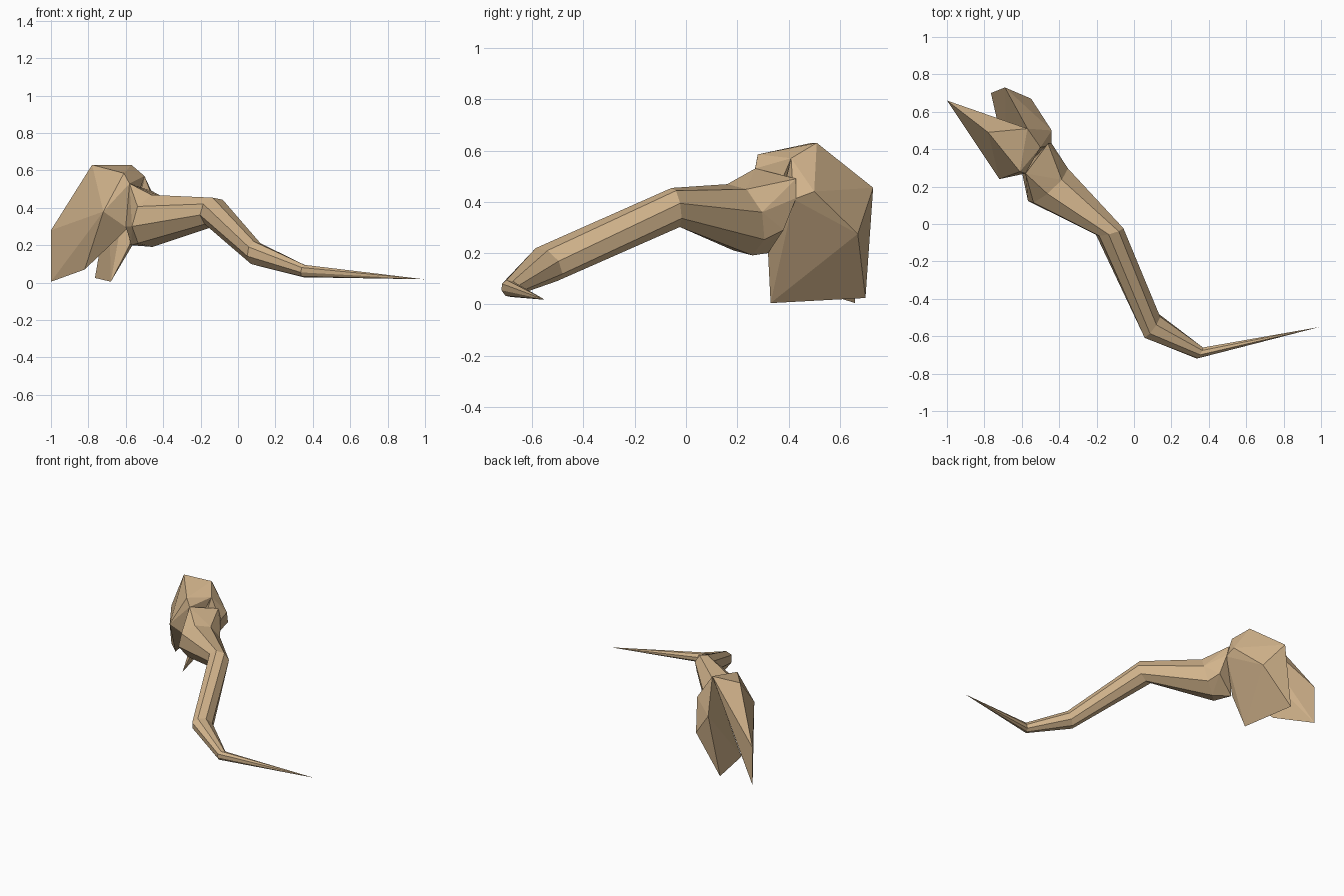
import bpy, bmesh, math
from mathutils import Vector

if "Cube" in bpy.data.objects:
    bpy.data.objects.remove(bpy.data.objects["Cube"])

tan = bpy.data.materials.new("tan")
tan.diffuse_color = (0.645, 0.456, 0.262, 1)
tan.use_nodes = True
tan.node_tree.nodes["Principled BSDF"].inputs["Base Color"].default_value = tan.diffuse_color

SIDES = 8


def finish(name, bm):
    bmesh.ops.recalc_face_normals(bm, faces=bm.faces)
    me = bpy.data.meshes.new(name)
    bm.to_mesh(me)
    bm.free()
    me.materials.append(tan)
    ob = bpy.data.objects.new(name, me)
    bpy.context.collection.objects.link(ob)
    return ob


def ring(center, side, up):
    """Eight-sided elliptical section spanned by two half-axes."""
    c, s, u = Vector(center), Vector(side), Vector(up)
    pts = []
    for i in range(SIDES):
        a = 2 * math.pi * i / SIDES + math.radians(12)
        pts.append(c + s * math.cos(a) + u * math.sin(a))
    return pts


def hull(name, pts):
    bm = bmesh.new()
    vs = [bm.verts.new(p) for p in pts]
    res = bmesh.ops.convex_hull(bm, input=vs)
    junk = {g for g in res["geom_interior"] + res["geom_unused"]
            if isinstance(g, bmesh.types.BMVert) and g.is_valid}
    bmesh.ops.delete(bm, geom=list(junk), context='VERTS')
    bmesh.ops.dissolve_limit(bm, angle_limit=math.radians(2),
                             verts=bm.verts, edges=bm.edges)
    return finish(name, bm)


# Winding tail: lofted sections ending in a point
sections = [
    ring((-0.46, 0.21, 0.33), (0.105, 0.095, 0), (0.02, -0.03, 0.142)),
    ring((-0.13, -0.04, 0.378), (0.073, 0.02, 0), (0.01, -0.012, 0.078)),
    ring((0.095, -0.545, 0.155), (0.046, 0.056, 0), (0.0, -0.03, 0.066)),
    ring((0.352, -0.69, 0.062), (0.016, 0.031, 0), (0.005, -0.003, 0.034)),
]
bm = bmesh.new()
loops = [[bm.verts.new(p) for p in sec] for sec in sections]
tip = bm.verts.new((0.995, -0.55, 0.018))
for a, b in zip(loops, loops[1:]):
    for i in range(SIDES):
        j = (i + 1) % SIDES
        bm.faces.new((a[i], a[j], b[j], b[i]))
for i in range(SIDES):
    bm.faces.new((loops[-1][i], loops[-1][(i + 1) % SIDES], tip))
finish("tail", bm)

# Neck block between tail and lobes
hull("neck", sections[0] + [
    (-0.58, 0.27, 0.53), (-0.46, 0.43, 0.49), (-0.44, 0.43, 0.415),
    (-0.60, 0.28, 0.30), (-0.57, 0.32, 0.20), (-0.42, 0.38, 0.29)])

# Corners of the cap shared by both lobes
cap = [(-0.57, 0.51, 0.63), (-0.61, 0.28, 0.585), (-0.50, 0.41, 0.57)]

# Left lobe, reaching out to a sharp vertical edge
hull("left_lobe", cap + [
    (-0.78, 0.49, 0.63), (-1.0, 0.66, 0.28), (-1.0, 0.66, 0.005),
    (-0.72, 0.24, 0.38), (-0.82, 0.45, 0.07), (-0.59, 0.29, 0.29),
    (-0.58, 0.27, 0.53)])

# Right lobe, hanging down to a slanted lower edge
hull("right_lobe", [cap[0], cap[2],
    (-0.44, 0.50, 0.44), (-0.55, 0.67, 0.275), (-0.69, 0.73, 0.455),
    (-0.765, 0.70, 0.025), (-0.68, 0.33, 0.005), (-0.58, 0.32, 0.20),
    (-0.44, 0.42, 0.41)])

_ _ _ _

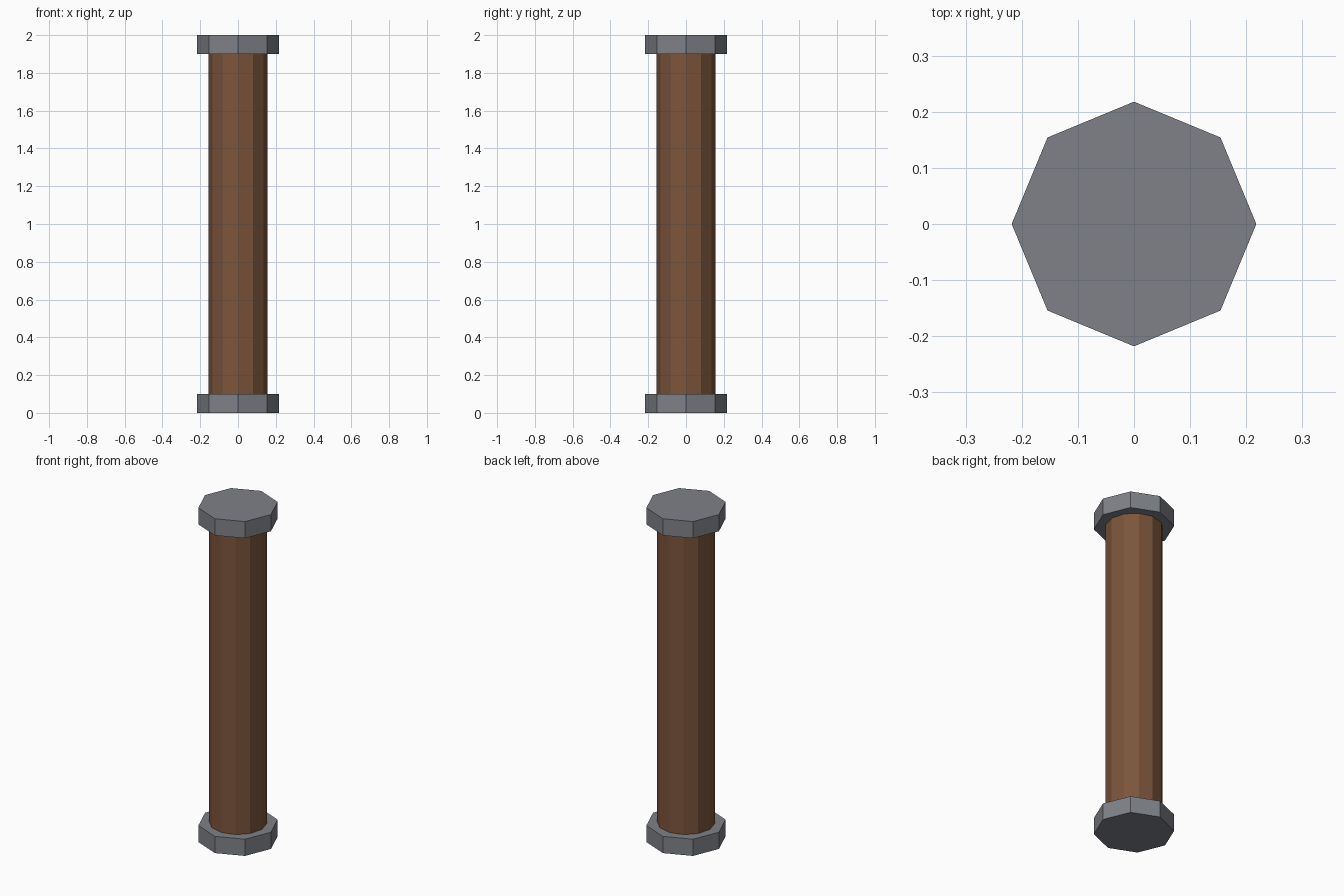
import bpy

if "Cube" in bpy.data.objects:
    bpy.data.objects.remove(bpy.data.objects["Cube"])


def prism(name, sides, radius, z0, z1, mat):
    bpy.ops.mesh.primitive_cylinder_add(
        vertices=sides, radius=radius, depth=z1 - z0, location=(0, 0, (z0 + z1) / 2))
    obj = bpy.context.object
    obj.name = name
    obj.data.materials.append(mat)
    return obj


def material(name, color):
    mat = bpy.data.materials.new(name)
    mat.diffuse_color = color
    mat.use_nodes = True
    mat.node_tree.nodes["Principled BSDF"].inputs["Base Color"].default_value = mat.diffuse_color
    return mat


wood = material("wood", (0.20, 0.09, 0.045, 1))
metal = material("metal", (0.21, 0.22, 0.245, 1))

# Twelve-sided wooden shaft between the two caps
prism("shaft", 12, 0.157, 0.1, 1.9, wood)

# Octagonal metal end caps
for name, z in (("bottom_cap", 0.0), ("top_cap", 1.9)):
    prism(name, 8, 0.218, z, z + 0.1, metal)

_ _ _ _

■ EXERCISE BRIEF
Taking the entries above, write out exactly the lines starting with the line containing "vertices=sides, radius=radius, depth=z1" and going on through the line containing "prism(name, 8, 0.218, z, z + 0.1, metal)", both included, and nothing else.

■ EXERCISE RESULT
        vertices=sides, radius=radius, depth=z1 - z0, location=(0, 0, (z0 + z1) / 2))
    obj = bpy.context.object
    obj.name = name
    obj.data.materials.append(mat)
    return obj


def material(name, color):
    mat = bpy.data.materials.new(name)
    mat.diffuse_color = color
    mat.use_nodes = True
    mat.node_tree.nodes["Principled BSDF"].inputs["Base Color"].default_value = mat.diffuse_color
    return mat


wood = material("wood", (0.20, 0.09, 0.045, 1))
metal = material("metal", (0.21, 0.22, 0.245, 1))

# Twelve-sided wooden shaft between the two caps
prism("shaft", 12, 0.157, 0.1, 1.9, wood)

# Octagonal metal end caps
for name, z in (("bottom_cap", 0.0), ("top_cap", 1.9)):
    prism(name, 8, 0.218, z, z + 0.1, metal)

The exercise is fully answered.